• PROVIDED RECORDS:

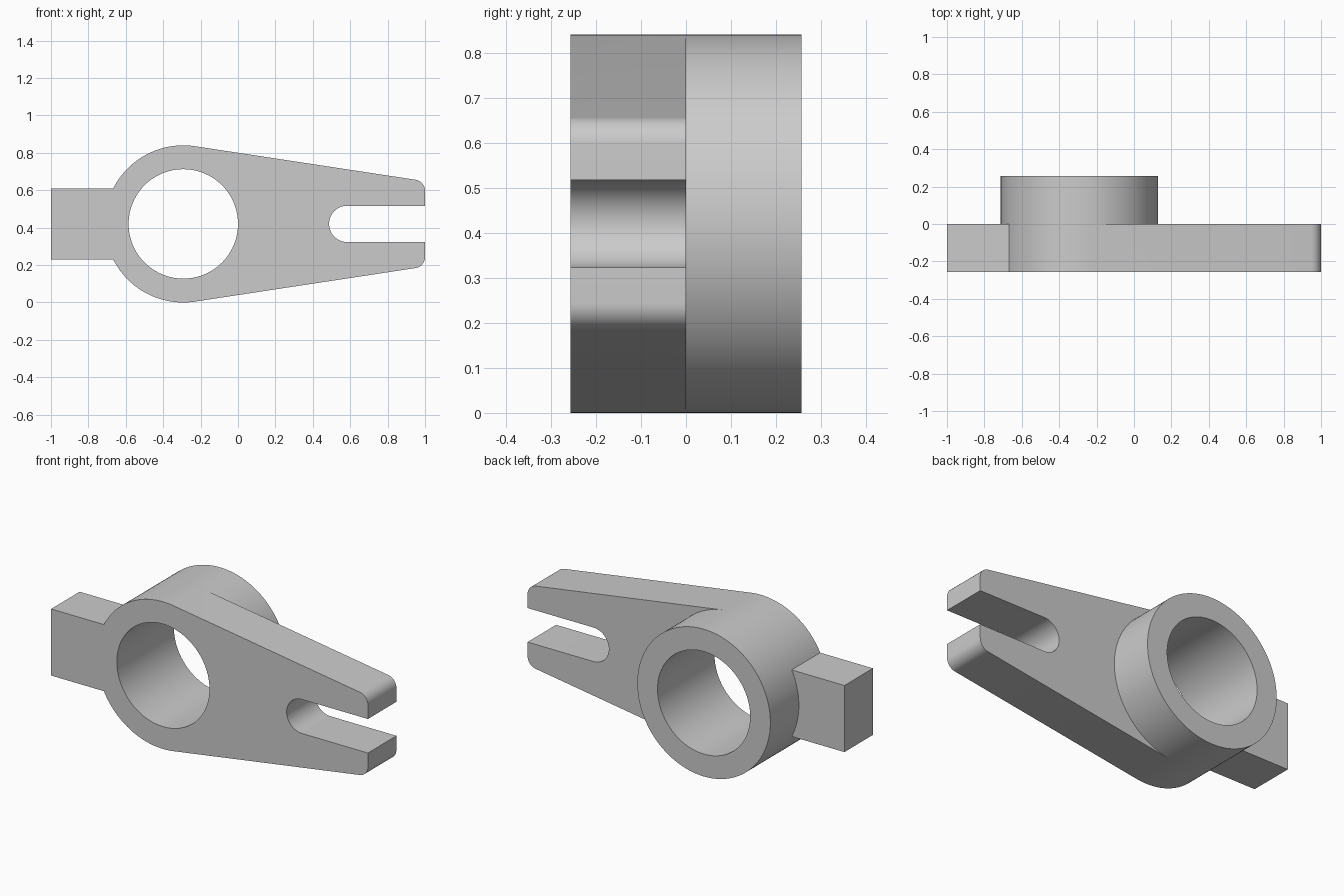
import bpy
import bmesh
from math import sin, cos, pi, asin, atan
from mathutils import Matrix

cube = bpy.data.objects.get("Cube")
if cube:
    bpy.data.objects.remove(cube, do_unlink=True)

# Main dimensions
HUB_X, MID_Z = -0.2925, 0.42
HUB_R, BORE_R = 0.42, 0.2925
DEPTH = 0.257
TAB_HALF = 0.19
SLOT_R, SLOT_X = 0.097, 0.584
FILLET_R = 0.06
SLOPE = atan(0.152)

steel = bpy.data.materials.new("plain grey")
steel.use_nodes = True
grey = (0.6, 0.6, 0.6, 1)
steel.diffuse_color = grey
steel.node_tree.nodes["Principled BSDF"].inputs["Base Color"].default_value = grey


def arc(cx, cz, r, start, end, steps):
    """Points on an arc, both ends included."""
    angles = [start + (end - start) * i / steps for i in range(steps + 1)]
    return [(cx + r * cos(a), cz + r * sin(a)) for a in angles]


def mirrored(upper):
    """Close an upper half outline with its reflection."""
    lower = [(x, -z) for x, z in reversed(upper) if abs(z) > 1e-6]
    return upper + lower


def prism(name, outline, y0, y1):
    """Extrude an x-z outline from y0 to y1."""
    bm = bmesh.new()
    face = bm.faces.new([bm.verts.new((x, y0, MID_Z + z)) for x, z in outline])
    new = bmesh.ops.extrude_face_region(bm, geom=[face])["geom"]
    verts = [v for v in new if isinstance(v, bmesh.types.BMVert)]
    bmesh.ops.transform(bm, matrix=Matrix.Translation((0, y1 - y0, 0)), verts=verts)
    bmesh.ops.recalc_face_normals(bm, faces=bm.faces)
    mesh = bpy.data.meshes.new(name)
    bm.to_mesh(mesh)
    bm.free()
    mesh.materials.append(steel)
    obj = bpy.data.objects.new(name, mesh)
    bpy.context.collection.objects.link(obj)
    return obj


def combine(target, other, operation):
    """Apply a boolean and discard the helper."""
    mod = target.modifiers.new(operation.lower(), 'BOOLEAN')
    mod.object, mod.operation, mod.solver = other, operation, 'EXACT'
    bpy.context.view_layer.objects.active = target
    bpy.ops.object.modifier_apply(modifier=mod.name)
    bpy.data.objects.remove(other, do_unlink=True)


# Half outlines: the hub arc is shared so that plate and boss align
tangent = pi / 2 - SLOPE
tab_angle = pi - asin(TAB_HALF / HUB_R)
hub_arc = arc(HUB_X, 0, HUB_R, tangent, tab_angle, 40)
fillet_x = 1 - FILLET_R
fillet_z = (HUB_R - FILLET_R - sin(SLOPE) * (fillet_x - HUB_X)) / cos(SLOPE)

plate_half = (arc(SLOT_X, 0, SLOT_R, pi, pi / 2, 16)
              + [(1, SLOT_R)]
              + arc(fillet_x, fillet_z, FILLET_R, 0, tangent, 12)
              + hub_arc + [(-1, TAB_HALF)])
boss_half = (arc(HUB_X, 0, HUB_R, 0, tangent, 32)[:-1]
             + hub_arc
             + arc(HUB_X, 0, HUB_R, tab_angle, pi, 10)[1:])

# Forked plate with tab, then the boss behind it, then the bore
bracket = prism("forked_bracket", mirrored(plate_half), -DEPTH, 0)
boss = prism("boss", mirrored(boss_half), 0, DEPTH)
combine(bracket, boss, 'UNION')
bore = prism("bore_cutter", arc(HUB_X, 0, BORE_R, 0, 2 * pi, 96)[:-1], -1, 1)
bore.hide_render = True
combine(bracket, bore, 'DIFFERENCE')

# Smooth the curved walls, keep the rims sharp
bpy.ops.object.select_all(action='DESELECT')
bracket.select_set(True)
bpy.context.view_layer.objects.active = bracket
bpy.ops.object.shade_smooth_by_angle(angle=pi / 6)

• ACTION ITEM: Among the lines above, please find those with "from" and copy them.

• ANSWER TO THE PROBLEM:
from math import sin, cos, pi, asin, atan
from mathutils import Matrix
    """Extrude an x-z outline from y0 to y1."""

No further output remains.